Here's another one you can add to that list of things you didn't think you'd see in your lifetime. You know the list, right? You never thought you'd witness a president actually impeached by Congress, or an election so close that the Electoral College overturned the will of the voters, or a Vice President become the most powerful man in the world. This is not a list of good things, you understand. It's simply an accounting of occurrences that everyone assumed would only happen (or happen again) after the Cubs won the World Series, the fifty-first state was added to the union, and we all drove around in our personal hovercrafts.
Well, here's the latest one: never in your wildest dreams would you have envisioned a scenario in which anyone on our side of the International Date Line cared how the people of Guam voted in a presidential primary. If you're like most Americans, you probably had no idea that Guamians (Guamanians? Guamsters?) actually participated in the presidential selection process. Actually, if you're like most Americans you probably don't know anything about Guam other than the fact that it's a Pacific island.
But that's how close the current Democratic race for president is this morning. In a jurisdiction far closer to Manila than Miami, a couple thousand people caucused while the rest of us slept. Four—count 'em—four delegates were at stake. And CNN actually interrupted the Saturday re-run of the Lou Dobbs Hour of Hate to tell us that Barack Obama had been projected the winner in a place so far away that (according to a friend who was once stationed there), the locals watch Tuesday Morning Football. Is this unbelievably cool or what?
But it gets better. Evidently, Obama beat Clinton in Guam by exactly seven votes. In one sense, of course, it doesn't matter. The candidates will each pick up two of the four delegates. But wait! It turns out that Obama's seven-vote margin may gain him an additional Super Delegate, since Pilar Lujan, who was concurrently elected the island's Democratic Party Chair, has said that she will support whichever candidate receives the majority of the caucus vote. Can you say "recount"?

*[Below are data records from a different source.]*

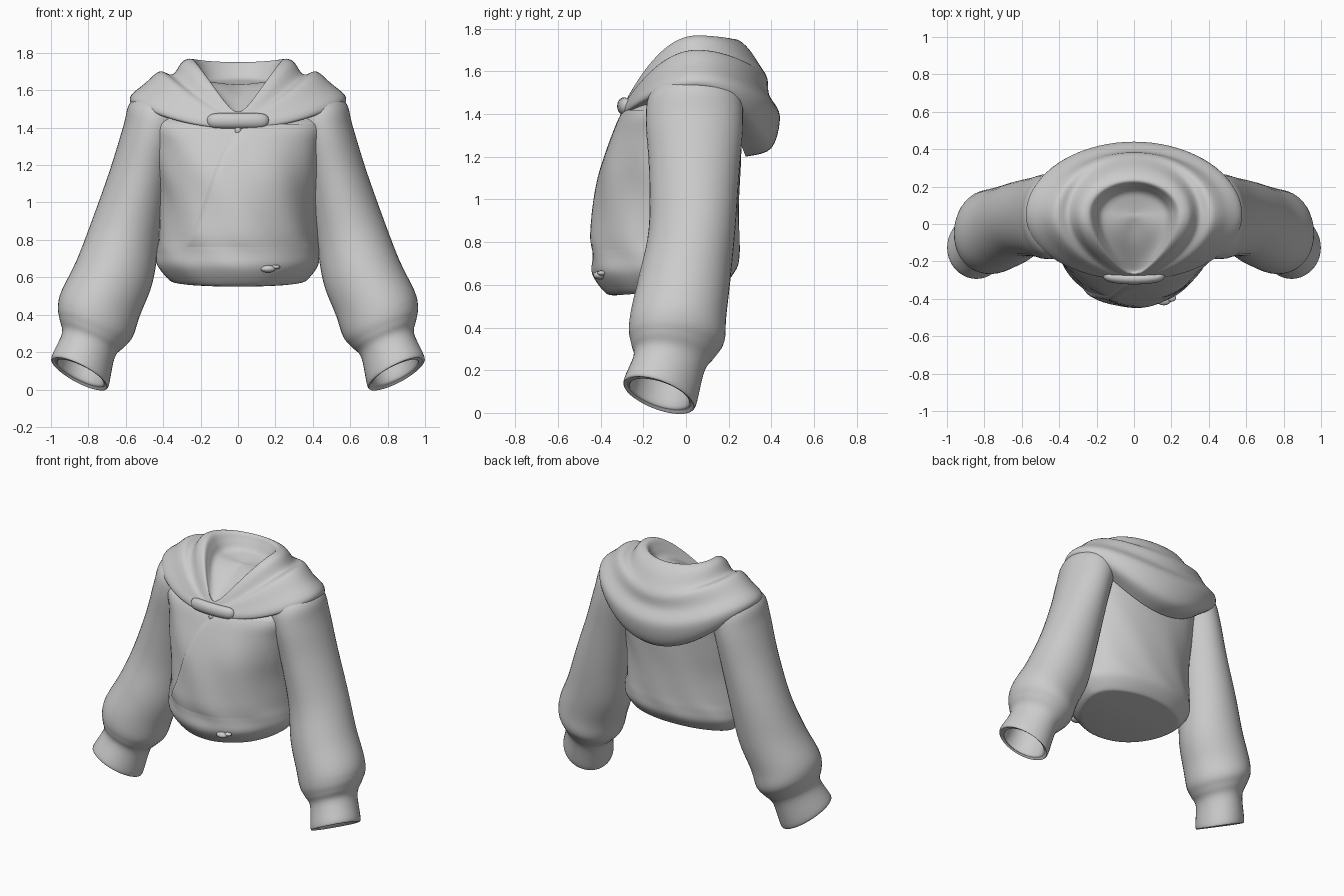
import bpy, bmesh, math
from mathutils import Vector

if "Cube" in bpy.data.objects:
    bpy.data.objects.remove(bpy.data.objects["Cube"])

cloth = bpy.data.materials.new("light_grey_cloth")
cloth.diffuse_color = (0.6, 0.6, 0.6, 1)
cloth.use_nodes = True
cloth.node_tree.nodes["Principled BSDF"].inputs["Base Color"].default_value = cloth.diffuse_color


def spline(rows, t):
    """Catmull-Rom blend of parameter rows, t measured in rows."""
    i = min(int(t), len(rows) - 2)
    f = t - i
    a, b, c, d = (rows[min(max(i + k, 0), len(rows) - 1)] for k in (-1, 0, 1, 2))
    return [0.5 * (2 * q + (r - p) * f + (2 * p - 5 * q + 4 * r - s) * f * f
                   + (3 * q - p - 3 * r + s) * f ** 3) for p, q, r, s in zip(a, b, c, d)]


def make_grid(name, point, nu, nv, wrap=True, caps=()):
    """Surface from point(u, v), u and v in 0..1; u goes around."""
    bm = bmesh.new()
    cols = nu if wrap else nu + 1
    g = [[bm.verts.new(point(i / nu, j / nv)) for i in range(cols)] for j in range(nv + 1)]
    for j in range(nv):
        for i in range(nu):
            k = (i + 1) % cols
            bm.faces.new((g[j][i], g[j][k], g[j + 1][k], g[j + 1][i]))
    for end in caps:
        bm.faces.new(g[end])
    bmesh.ops.recalc_face_normals(bm, faces=bm.faces)
    return finish(name, bm)


def finish(name, bm, angle=50):
    me = bpy.data.meshes.new(name)
    bm.to_mesh(me)
    bm.free()
    me.materials.append(cloth)
    ob = bpy.data.objects.new(name, me)
    bpy.context.collection.objects.link(ob)
    bpy.ops.object.select_all(action='DESELECT')
    ob.select_set(True)
    bpy.context.view_layer.objects.active = ob
    bpy.ops.object.shade_smooth_by_angle(angle=math.radians(angle))
    return ob


# Body: half width, front y, back y, front z, back z
BODY = [(.335, -.34, .16, .55, .60), (.37, -.38, .19, .565, .61), (.43, -.438, .24, .65, .68),
        (.435, -.44, .25, .73, .75), (.425, -.44, .25, .82, .83), (.42, -.42, .25, 1.0, 1.0),
        (.44, -.39, .255, 1.15, 1.15), (.465, -.335, .26, 1.3, 1.3), (.495, -.275, .26, 1.42, 1.42),
        (.42, -.20, .22, 1.455, 1.53)]


def body_point(ang, t, off=0.0):
    rx, yf, yb, zf, zb = spline(BODY, t)
    c, s = math.cos(ang), math.sin(ang)
    z = zf + (zb - zf) * (s + 1) / 2
    # the chest gets boxier towards the shoulders so it runs into the sleeves
    box = 1 - .3 * min(1, max(0, (t - 4.5) / 3))
    c = math.copysign(abs(c) ** box, c)
    y = s * (yb if s > 0 else -yf)
    # soft vertical creases on the lower cloth
    ripple = 1 + .008 * math.sin(9 * ang + 2 * t) * math.sin(math.pi * t / 9)
    return Vector((c * (rx + off) * ripple, y * ripple + s * off, z))


make_grid("body", lambda u, v: body_point(2 * math.pi * u, 9 * v), 64, 45, caps=(0,))


# Wrapped front flap, its free edge running diagonally across the chest
def flap_point(u, v):
    edge = -math.pi / 2 - .82 * (1 - v) ** 1.3 + .02
    ang = edge + (-.55 - edge) * u
    lift = .015 * (1 - u) * (1 if u > 0 else -.3) * min(1, 6 * v + .1)
    return body_point(ang, 3.4 + 4.6 * v, lift)


make_grid("front_flap", flap_point, 24, 24, wrap=False)

# Hood: half width, front y, back y, front z, side z, back z, front pinch
HOOD = [(.01, .04, .06, 1.63, 1.63, 1.63, 0), (.09, -.09, .12, 1.575, 1.638, 1.645, .1),
        (.17, -.20, .17, 1.505, 1.655, 1.665, .3),
        (.205, -.252, .205, 1.475, 1.71, 1.715, .4), (.24, -.268, .235, 1.485, 1.765, 1.75, .4),
        (.295, -.275, .29, 1.475, 1.755, 1.71, .33), (.35, -.28, .345, 1.465, 1.685, 1.63, .25),
        (.42, -.285, .38, 1.455, 1.70, 1.57, .12), (.50, -.29, .39, 1.445, 1.635, 1.49, .04),
        (.57, -.30, .44, 1.42, 1.575, 1.39, 0), (.57, -.295, .40, 1.395, 1.53, 1.24, 0),
        (.50, -.25, .28, 1.40, 1.50, 1.20, 0)]


def hood_point(u, v):
    rx, yf, yb, zf, zs, zb, pinch = spline(HOOD, 11 * v)
    c, s = math.cos(2 * math.pi * u), math.sin(2 * math.pi * u)
    y = .05 + s * (yb - .05 if s > 0 else .05 - yf)
    z = zs + ((zb if s > 0 else zf) - zs) * s * s
    return Vector((c * rx * (1 - pinch * s * s * (s < 0)), y, z))


make_grid("hood", hood_point, 72, 55, caps=(0,))

# Sleeve: centre x y z, half width, half depth, sideways tilt, forward tilt
SLEEVE = [(.78, -.06, .36, .12, .13, .4, .15), (.835, -.118, .12, .13, .138, .42, .25),
          (.843, -.125, .09, .15, .16, .44, .3), (.843, -.123, .097, .17, .178, .44, .3),
          (.80, -.08, .235, .155, .17, .42, .17), (.783, -.06, .30, .187, .20, .41, .12),
          (.765, -.045, .36, .215, .225, .38, .1), (.737, -.035, .46, .22, .224, .3, .06),
          (.662, -.005, .63, .212, .215, .28, .03), (.598, .03, .86, .188, .203, .25, 0),
          (.522, .04, 1.14, .165, .212, .25, 0), (.462, .04, 1.37, .155, .228, .25, 0),
          (.42, .04, 1.49, .158, .21, .35, 0), (.36, .04, 1.56, .08, .12, .6, 0)]

for side, label in ((1, "left"), (-1, "right")):
    def sleeve_point(u, v):
        x, y, z, ru, rv, a, b = spline(SLEEVE, 13 * v)
        c, s = math.cos(2 * math.pi * u), math.sin(2 * math.pi * u)
        # gentle lengthwise folds
        k = 1 + .012 * math.sin(6 * math.pi * u + 9 * v) * math.sin(math.pi * v)
        return Vector((side * (x + k * ru * c * math.cos(a)), y + k * rv * s * math.cos(b),
                       z + ru * c * math.sin(a) - rv * s * math.sin(b)))
    make_grid(label + "_sleeve", sleeve_point, 40, 65, caps=(0, -1))


# Toggle clasp: rounded bar across the throat, bowed back at its ends
def toggle_point(u, v):
    x = -.165 * math.cos(math.pi * v)
    r = .041 * max(.02, 1 - abs(x / .166) ** 8) ** .5
    a = 2 * math.pi * u
    return Vector((x, -.292 + .6 * x * x + .75 * r * math.cos(a), 1.437 + r * math.sin(a)))


make_grid("toggle", toggle_point, 20, 28, caps=(0, -1))


# Small rounded knots: loop under the clasp and tie at the hem
def knot(name, pos, size):
    bm = bmesh.new()
    bmesh.ops.create_uvsphere(bm, u_segments=16, v_segments=10, radius=1)
    for v in bm.verts:
        v.co = Vector(pos) + Vector([a * b for a, b in zip(v.co, size)])
    finish(name, bm)


knot("throat_loop", (0, -.295, 1.385), (.018, .015, .022))
knot("hem_knot", (.16, -.405, .645), (.04, .03, .02))
knot("hem_knot_end", (.20, -.395, .655), (.025, .02, .012))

I know there's a lot at stake here, but it's still fun to take a step back every now and then and reflect on how amazing this primary season has been. If Indiana and North Carolina don't settle things on Tuesday, the final result may come down to yet another island that rarely receives political attention on the mainland. Puerto Rico votes on June 7.